Reached in B.C., Fernandes said she's "retired" and denied robbing passengers.
Reports about the Fernandes case existed at CATSA, but the Crown corporation didn't disclose them to QMI Agency last year after a detailed Access to Information request for reports and complaints by passengers who alleged thefts and demanded compensation.
CATSA spokesman Mathieu Larocque said those records didn't surface when officials processed QMI Agency's request because they were classified differently in a database.
The Vancouver case never resulted in a complaint or compensation claim to CATSA.
"It was resolved at the checkpoint," Larocque said. "We did not intend to mislead anyone."
A TALE OF TWO AIRPORTS
Call it the tale of the two left-behind laptops, a story that highlights the different approach Canadian and U.S. authorities are taking to rogue airport security screeners.
Two passengers - one in Ottawa (2008), the other in Memphis (2010) - became distracted going through pre-flight security checkpoints and left behind laptops.
Both were desperate to get their laptops back and eventually did. But that's where the similarities between the two cases end.
The U.S. passenger returned to a Memphis Airport checkpoint to get his machine; the Canadian woman sent her spouse to the Ottawa airport, realizing her mistake only after she took off.
One Ottawa screener took the woman's laptop to an unidentified senior screener.
The senior Canadian screener initially claimed he took the laptop to lost and found. Neither the laptop, or any record of it being turned in, were found.
The screener's boss became concerned he was not telling the truth. The screener finally admitted taking it home in a bag.
The U.S screener, Ricky German, took the U.S. male passenger's computer. He removed identifying information, wrapped it in his coat and hid it, telling the passenger who lost it he knew nothing about its whereabouts, court documents state.
The Canadian was suspended and hastily quit his job before the Canadian Air Transport Security Authority decertified him. Neither his employer, Aeroguard, nor CATSA tells Ottawa Police.
Memphis Police tell German, the U.S. screener, they'll review airport surveillance video for possible clues. Soon after, German claims he "found" the missing laptop.
Police view the video anyways.

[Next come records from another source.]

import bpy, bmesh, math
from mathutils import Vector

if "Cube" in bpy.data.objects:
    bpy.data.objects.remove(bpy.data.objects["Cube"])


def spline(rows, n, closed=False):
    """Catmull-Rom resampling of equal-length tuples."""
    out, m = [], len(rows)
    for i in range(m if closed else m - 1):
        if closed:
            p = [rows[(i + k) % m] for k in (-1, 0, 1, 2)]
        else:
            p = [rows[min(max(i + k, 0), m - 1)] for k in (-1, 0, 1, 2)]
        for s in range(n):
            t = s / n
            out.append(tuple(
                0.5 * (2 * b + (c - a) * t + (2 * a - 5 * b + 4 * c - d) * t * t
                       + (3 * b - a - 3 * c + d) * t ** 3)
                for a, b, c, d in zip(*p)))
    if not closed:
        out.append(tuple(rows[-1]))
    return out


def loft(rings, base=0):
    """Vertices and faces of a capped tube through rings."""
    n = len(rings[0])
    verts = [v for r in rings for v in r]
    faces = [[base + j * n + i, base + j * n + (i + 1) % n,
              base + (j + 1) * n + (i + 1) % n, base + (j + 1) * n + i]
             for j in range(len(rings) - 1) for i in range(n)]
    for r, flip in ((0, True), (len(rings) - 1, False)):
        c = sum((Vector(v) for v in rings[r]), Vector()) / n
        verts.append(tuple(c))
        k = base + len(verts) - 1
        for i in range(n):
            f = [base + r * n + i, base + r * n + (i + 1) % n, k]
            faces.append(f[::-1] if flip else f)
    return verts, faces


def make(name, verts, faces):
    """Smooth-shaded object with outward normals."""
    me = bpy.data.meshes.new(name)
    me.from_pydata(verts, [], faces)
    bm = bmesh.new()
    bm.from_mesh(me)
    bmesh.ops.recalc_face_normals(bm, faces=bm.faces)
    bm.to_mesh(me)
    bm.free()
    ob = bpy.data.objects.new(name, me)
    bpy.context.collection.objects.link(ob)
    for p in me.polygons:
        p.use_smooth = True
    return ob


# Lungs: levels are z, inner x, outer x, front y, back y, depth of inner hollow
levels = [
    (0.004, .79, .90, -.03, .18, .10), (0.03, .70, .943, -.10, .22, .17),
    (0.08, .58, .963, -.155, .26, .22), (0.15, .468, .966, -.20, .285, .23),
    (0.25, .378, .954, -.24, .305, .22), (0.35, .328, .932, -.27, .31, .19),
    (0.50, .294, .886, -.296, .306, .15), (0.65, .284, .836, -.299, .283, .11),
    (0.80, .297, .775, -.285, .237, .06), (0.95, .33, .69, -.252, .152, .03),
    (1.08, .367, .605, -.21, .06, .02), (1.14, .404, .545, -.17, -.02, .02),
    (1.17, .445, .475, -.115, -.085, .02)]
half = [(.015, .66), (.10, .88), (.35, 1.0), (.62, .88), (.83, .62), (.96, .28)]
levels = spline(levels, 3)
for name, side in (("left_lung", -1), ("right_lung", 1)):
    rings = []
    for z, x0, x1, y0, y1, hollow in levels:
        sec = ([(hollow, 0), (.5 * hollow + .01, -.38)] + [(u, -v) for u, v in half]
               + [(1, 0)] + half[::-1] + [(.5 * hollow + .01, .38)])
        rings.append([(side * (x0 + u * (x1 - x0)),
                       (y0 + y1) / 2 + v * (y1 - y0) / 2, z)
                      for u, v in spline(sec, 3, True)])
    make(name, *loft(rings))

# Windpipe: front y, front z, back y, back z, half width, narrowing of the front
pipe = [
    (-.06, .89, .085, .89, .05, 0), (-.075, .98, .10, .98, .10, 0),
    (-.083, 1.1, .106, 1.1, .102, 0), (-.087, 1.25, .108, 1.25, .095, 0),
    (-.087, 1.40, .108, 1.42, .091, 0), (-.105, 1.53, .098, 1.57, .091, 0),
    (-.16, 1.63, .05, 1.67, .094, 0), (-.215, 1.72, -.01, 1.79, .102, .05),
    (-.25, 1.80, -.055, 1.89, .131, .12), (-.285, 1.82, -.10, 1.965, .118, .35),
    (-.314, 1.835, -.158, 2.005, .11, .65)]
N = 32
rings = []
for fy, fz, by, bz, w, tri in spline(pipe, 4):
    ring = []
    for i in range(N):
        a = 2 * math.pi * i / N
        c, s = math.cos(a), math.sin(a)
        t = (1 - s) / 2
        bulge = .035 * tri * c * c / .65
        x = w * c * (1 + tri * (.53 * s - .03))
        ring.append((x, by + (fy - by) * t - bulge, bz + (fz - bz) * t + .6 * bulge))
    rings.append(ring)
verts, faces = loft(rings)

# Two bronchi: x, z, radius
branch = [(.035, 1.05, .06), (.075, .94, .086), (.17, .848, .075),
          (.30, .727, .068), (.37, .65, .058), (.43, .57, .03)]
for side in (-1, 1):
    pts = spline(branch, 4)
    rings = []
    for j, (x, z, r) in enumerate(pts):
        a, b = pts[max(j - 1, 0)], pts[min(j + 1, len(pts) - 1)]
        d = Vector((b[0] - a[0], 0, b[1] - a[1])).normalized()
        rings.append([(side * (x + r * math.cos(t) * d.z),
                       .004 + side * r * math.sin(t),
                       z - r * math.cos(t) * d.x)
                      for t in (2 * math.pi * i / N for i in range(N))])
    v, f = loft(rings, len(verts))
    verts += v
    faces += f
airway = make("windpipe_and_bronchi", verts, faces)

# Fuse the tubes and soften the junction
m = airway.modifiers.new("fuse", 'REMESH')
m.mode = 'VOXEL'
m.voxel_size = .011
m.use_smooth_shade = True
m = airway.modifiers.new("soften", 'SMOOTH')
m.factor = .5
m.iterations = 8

German is fired, arrested and charged with theft and making a false statement. Convicted in U.S. Federal Court, he was sentenced to eight months jail on Jan. 27.